Review: For those whose Californian hip-hop collection is missing a few gems, the West Coast Classics series should be a must-check. The latest edition in the series of the light-touch "45 Edits" by Ronnie Frazzle serves up two more essential cuts from the peerless Dr Dre and lesser-celebrated Death Row Records signee The Lady of Rage. Side A boasts the superb "Nuthin' But A G Thing" from Dre's iconic 1992 album "The Chronic", in which the main man and Snoop Dogg trade verses over a typically on-point G-funk style beat. The Lady of Rage's 1994 jam "Afro Puffs" is a darker, sleazier and tougher affair, with the Virginia-raised rapper's distinctive flow rising above punchy beats, creepy chords and a filthy analogue bassline.
Review: The 5 Borough Breaks series has long been a good way of acquiring killer cuts that have some way played a part in the ongoing evolution of hip-hop culture in New York City. The hush-hush label's latest release boasts the full version of Betty Wright's head-nodding soul classic "Clean Up Woman", which boasts a breakbeat that has been sampled on scores of killer rap jams. On the A-side you'll find something a little less well-known: "Zulu War Chant", a 1992 cut by the Afrika Bambaataa and Rusty Egan-helmed Time Zone crew. It samples the familiar groove from "Clean Up Woman", adding a swathe of well known rapped and sung vocal samples and a hard-spun hip-hop beat.

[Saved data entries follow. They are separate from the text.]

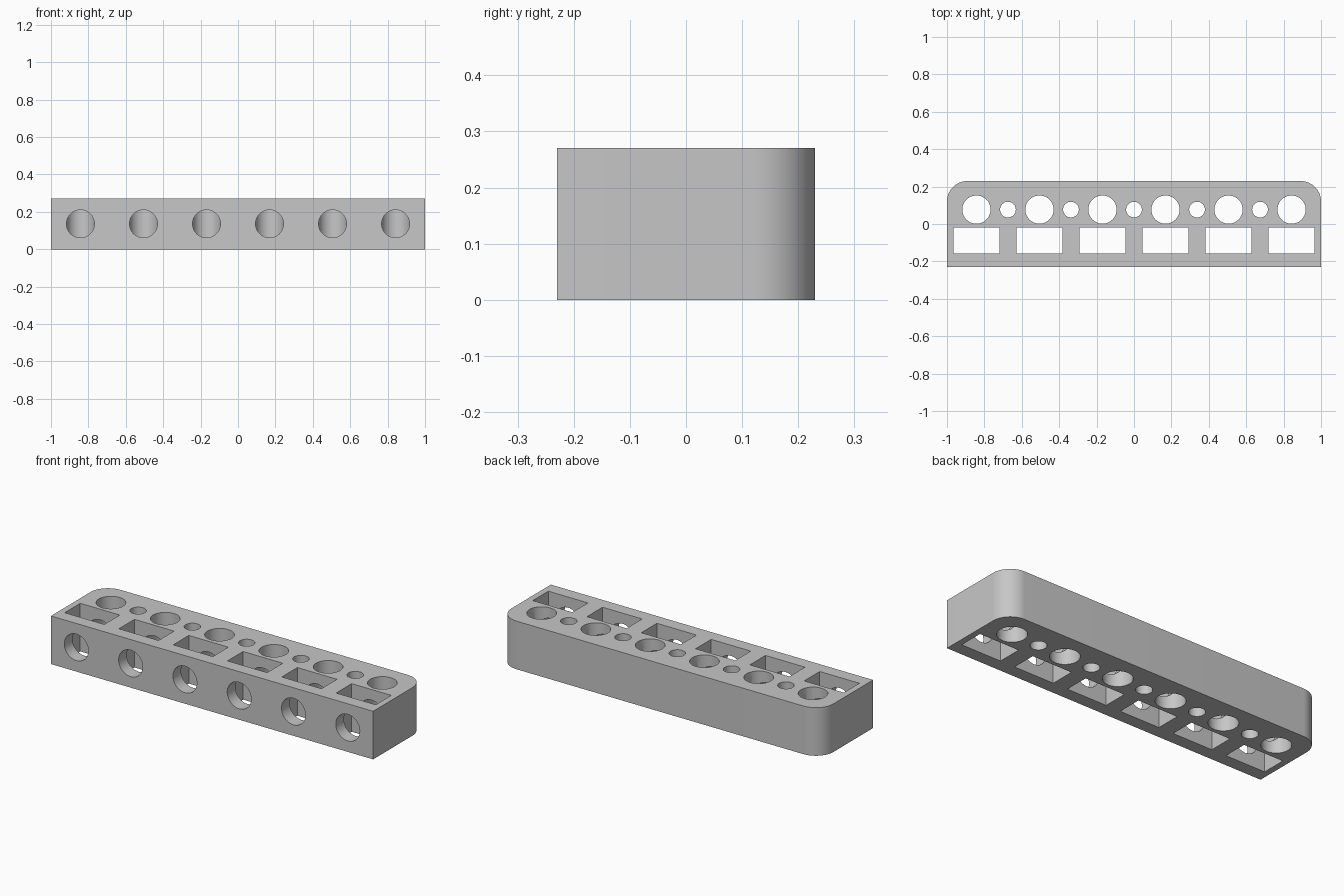
import bpy
import bmesh
import math
from mathutils import Matrix

if "Cube" in bpy.data.objects:
    bpy.data.objects.remove(bpy.data.objects["Cube"], do_unlink=True)

HEIGHT, HALF_DEPTH, CORNER = 0.27, 0.23, 0.11
PITCH = 0.337
BIG_X = [PITCH * (i - 2.5) for i in range(6)]
SMALL_X = [PITCH * (i - 2) for i in range(5)]
HOLE_Y = 0.077


def make_object(name, bm):
    mesh = bpy.data.meshes.new(name)
    bmesh.ops.recalc_face_normals(bm, faces=bm.faces)
    bm.to_mesh(mesh)
    bm.free()
    obj = bpy.data.objects.new(name, mesh)
    bpy.context.collection.objects.link(obj)
    return obj


def add_cylinder(bm, radius, length, matrix):
    bmesh.ops.create_cone(bm, cap_ends=True, segments=48, radius1=radius,
                          radius2=radius, depth=length, matrix=matrix)


def add_box(bm, size, centre):
    bmesh.ops.create_cube(bm, size=1, matrix=Matrix.Translation(centre)
                          @ Matrix.Diagonal((*size, 1)))


# Holder block with the two back vertical corners rounded
bm = bmesh.new()
add_box(bm, (2, 2 * HALF_DEPTH, HEIGHT), (0, 0, HEIGHT / 2))
back_edges = [e for e in bm.edges
              if all(v.co.y > 0 for v in e.verts)
              and abs(e.verts[0].co.z - e.verts[1].co.z) > 0.1]
bmesh.ops.bevel(bm, geom=back_edges, offset=CORNER, segments=16,
                profile=0.5, affect='EDGES')
block = make_object("tool_holder_block", bm)

# Vertical cuts: large holes, small holes and rectangular slots
bm = bmesh.new()
for x in BIG_X:
    add_cylinder(bm, 0.0755, 0.6, Matrix.Translation((x, HOLE_Y, HEIGHT / 2)))
    add_box(bm, (0.246, 0.138, 0.6), (x, -0.089, HEIGHT / 2))
for x in SMALL_X:
    add_cylinder(bm, 0.042, 0.6, Matrix.Translation((x, HOLE_Y, HEIGHT / 2)))
vertical_cutter = make_object("vertical_cutter", bm)

# Front drillings that run through the slots into the large holes
bm = bmesh.new()
front = -HALF_DEPTH - 0.1
for x in BIG_X:
    middle = Matrix.Translation((x, (front + HOLE_Y) / 2, 0.136))
    add_cylinder(bm, 0.0745, HOLE_Y - front,
                 middle @ Matrix.Rotation(math.pi / 2, 4, 'X'))
front_cutter = make_object("front_cutter", bm)

# Apply the cuts
bpy.ops.object.select_all(action='DESELECT')
block.select_set(True)
bpy.context.view_layer.objects.active = block
for cutter in (vertical_cutter, front_cutter):
    cutter.hide_render = True
    mod = block.modifiers.new(cutter.name, 'BOOLEAN')
    mod.operation = 'DIFFERENCE'
    mod.solver = 'EXACT'
    mod.object = cutter
    bpy.ops.object.modifier_apply(modifier=mod.name)
    bpy.data.objects.remove(cutter, do_unlink=True)

# Plain grey finish
grey = bpy.data.materials.new("plain_grey")
grey.use_nodes = True
colour = (0.57, 0.57, 0.57, 1)
grey.diffuse_color = colour
grey.node_tree.nodes["Principled BSDF"].inputs["Base Color"].default_value = colour
block.data.materials.clear()
block.data.materials.append(grey)
bpy.ops.object.shade_smooth_by_angle(angle=math.radians(30))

Review: American group TLC were way ahead of their time. An all black group who sung about their own expertises with unbridled truth. "Creep" is the strongest example of that as it is based on member Tionne "T-Boz" Watkins's experience with infidelity. Lisa "Left Eye" Lopes actually threatened to wear black tape over her mouth when filming the music video as she disagreed with the sentiment but the track went on to become one of their biggest in terms of both critical acclaim but also commercial success. It went Top 10 in the UK and marked a new musical direction for the group that took them to even bigger heights.